▸ What needs to be done:
Across these entries, work out how many lines carry the string "EXACT", and give only that number.

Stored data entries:
####

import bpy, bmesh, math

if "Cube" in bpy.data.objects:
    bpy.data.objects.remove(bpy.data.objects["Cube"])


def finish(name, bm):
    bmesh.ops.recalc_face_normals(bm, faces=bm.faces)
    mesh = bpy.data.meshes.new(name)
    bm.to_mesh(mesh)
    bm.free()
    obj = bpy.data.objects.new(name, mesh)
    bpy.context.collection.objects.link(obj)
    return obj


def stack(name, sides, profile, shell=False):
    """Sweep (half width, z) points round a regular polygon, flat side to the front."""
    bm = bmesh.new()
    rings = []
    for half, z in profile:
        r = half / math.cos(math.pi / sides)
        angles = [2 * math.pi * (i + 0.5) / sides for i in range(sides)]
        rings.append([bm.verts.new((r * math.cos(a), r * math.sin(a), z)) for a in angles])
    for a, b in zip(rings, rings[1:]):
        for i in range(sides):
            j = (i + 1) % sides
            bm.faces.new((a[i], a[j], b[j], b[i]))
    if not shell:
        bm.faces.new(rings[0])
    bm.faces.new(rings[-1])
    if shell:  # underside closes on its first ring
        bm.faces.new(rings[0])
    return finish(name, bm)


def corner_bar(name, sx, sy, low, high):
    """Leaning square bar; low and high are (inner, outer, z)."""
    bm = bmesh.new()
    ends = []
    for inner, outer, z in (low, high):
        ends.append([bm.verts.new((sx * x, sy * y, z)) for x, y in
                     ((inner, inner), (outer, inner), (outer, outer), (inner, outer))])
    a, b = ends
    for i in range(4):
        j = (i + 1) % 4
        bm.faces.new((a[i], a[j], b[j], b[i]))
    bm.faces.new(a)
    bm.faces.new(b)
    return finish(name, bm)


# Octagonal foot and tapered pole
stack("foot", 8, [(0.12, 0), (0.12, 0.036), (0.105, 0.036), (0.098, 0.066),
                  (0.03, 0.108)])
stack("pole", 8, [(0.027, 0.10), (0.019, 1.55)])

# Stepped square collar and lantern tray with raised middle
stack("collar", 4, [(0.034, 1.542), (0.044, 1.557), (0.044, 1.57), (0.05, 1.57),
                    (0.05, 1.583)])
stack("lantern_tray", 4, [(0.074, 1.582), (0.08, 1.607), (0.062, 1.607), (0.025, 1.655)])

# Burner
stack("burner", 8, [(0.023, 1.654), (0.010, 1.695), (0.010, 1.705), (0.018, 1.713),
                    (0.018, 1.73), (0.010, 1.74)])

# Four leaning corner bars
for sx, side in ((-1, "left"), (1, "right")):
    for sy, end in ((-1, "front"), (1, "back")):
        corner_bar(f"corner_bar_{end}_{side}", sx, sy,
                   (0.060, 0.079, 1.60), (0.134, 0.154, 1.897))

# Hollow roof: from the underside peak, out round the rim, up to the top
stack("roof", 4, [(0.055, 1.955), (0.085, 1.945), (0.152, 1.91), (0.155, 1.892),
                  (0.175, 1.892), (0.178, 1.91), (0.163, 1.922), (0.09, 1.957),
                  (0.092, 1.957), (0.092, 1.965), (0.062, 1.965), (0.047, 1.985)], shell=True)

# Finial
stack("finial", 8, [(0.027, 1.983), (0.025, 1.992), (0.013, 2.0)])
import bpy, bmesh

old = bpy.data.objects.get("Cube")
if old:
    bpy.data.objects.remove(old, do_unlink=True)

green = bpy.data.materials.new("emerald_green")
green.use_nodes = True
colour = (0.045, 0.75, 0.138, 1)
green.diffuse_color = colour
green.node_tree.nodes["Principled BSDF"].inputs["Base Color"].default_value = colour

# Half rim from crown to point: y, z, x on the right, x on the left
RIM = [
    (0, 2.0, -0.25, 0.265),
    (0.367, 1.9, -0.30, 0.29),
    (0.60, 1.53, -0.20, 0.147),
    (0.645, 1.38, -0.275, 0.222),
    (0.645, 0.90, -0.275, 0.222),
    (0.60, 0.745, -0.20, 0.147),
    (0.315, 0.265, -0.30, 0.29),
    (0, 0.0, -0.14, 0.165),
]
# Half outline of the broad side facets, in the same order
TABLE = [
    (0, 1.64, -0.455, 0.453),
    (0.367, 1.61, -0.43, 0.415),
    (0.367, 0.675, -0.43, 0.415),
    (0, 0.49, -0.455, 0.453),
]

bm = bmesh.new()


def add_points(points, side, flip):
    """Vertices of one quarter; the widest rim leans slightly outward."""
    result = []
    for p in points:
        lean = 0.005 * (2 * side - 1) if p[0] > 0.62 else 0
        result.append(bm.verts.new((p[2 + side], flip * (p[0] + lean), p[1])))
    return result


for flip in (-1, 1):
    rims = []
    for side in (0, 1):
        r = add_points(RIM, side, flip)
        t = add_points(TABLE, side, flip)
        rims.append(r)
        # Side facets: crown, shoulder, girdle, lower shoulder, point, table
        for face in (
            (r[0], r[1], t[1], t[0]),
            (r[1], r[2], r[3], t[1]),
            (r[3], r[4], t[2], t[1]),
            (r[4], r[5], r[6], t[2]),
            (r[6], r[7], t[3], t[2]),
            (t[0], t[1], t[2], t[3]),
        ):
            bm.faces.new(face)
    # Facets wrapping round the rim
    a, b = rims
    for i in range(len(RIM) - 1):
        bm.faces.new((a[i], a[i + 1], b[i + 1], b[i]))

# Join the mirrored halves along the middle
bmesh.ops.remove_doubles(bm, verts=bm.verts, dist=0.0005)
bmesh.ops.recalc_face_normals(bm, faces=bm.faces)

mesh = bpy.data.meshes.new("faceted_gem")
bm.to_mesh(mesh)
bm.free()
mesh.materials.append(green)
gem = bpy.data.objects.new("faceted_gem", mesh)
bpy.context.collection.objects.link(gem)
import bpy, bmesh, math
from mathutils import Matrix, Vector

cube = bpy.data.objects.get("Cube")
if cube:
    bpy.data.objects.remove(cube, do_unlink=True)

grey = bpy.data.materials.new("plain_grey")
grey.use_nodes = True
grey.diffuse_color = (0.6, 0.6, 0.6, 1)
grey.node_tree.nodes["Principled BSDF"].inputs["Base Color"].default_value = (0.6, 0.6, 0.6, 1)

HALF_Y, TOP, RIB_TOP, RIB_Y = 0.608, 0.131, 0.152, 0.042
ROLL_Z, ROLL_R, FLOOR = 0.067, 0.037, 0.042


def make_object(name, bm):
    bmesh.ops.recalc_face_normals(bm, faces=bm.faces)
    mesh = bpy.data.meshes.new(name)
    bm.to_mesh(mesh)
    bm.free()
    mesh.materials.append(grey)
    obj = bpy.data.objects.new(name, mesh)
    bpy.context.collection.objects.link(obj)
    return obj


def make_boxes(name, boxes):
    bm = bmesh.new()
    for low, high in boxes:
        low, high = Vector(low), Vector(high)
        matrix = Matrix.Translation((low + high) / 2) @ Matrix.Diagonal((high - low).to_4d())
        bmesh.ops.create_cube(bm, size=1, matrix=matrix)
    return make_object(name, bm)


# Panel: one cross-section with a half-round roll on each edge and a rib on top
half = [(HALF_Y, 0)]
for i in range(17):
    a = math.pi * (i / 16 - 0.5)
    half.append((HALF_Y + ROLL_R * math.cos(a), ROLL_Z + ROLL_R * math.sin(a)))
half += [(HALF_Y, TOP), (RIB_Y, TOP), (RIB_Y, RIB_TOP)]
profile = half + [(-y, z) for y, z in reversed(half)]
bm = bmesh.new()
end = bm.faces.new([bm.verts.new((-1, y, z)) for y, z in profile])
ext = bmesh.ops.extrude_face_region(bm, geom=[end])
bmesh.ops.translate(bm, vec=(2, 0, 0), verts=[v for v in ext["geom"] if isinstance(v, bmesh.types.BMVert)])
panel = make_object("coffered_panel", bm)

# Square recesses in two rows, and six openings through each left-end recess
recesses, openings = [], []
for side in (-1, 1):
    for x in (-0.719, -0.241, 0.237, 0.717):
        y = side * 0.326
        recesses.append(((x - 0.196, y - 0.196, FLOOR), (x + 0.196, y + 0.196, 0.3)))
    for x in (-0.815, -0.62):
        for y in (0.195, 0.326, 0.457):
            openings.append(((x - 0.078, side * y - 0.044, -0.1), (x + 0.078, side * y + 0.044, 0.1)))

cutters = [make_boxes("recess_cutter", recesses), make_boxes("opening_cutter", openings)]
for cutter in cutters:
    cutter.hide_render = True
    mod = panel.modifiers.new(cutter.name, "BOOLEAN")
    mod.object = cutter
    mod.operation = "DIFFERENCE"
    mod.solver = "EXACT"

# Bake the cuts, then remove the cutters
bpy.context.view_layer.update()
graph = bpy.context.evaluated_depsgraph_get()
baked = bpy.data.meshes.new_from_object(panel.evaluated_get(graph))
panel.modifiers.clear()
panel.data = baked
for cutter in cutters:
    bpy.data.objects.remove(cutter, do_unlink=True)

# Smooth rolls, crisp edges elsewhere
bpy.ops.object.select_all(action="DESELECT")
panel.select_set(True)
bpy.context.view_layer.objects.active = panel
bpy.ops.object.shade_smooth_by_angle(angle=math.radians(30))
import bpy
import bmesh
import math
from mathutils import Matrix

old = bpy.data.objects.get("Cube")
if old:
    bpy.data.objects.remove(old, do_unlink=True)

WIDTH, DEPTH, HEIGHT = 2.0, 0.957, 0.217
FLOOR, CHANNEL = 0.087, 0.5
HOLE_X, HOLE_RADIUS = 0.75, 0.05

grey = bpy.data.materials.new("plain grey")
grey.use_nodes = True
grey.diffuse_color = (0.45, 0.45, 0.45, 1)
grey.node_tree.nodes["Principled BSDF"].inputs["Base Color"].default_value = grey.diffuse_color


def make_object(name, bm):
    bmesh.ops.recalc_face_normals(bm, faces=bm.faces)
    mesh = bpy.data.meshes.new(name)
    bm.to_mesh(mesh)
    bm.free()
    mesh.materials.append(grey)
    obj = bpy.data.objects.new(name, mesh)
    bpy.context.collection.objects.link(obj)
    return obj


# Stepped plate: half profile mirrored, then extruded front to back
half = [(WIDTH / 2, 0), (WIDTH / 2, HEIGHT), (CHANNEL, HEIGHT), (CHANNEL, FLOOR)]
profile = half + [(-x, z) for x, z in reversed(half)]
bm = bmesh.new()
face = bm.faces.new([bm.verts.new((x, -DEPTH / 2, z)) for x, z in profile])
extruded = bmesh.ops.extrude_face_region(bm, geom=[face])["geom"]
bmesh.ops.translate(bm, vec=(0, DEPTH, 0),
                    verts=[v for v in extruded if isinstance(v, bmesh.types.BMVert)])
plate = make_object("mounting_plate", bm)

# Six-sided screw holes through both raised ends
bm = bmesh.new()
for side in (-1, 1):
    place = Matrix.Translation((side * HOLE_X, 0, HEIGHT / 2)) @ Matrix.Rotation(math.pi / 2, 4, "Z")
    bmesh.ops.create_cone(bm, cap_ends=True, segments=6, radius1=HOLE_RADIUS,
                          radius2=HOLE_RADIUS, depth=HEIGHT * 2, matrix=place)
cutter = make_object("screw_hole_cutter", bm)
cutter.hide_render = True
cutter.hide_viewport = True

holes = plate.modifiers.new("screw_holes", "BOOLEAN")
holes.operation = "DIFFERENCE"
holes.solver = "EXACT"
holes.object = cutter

####

▸ Solution for this task:
2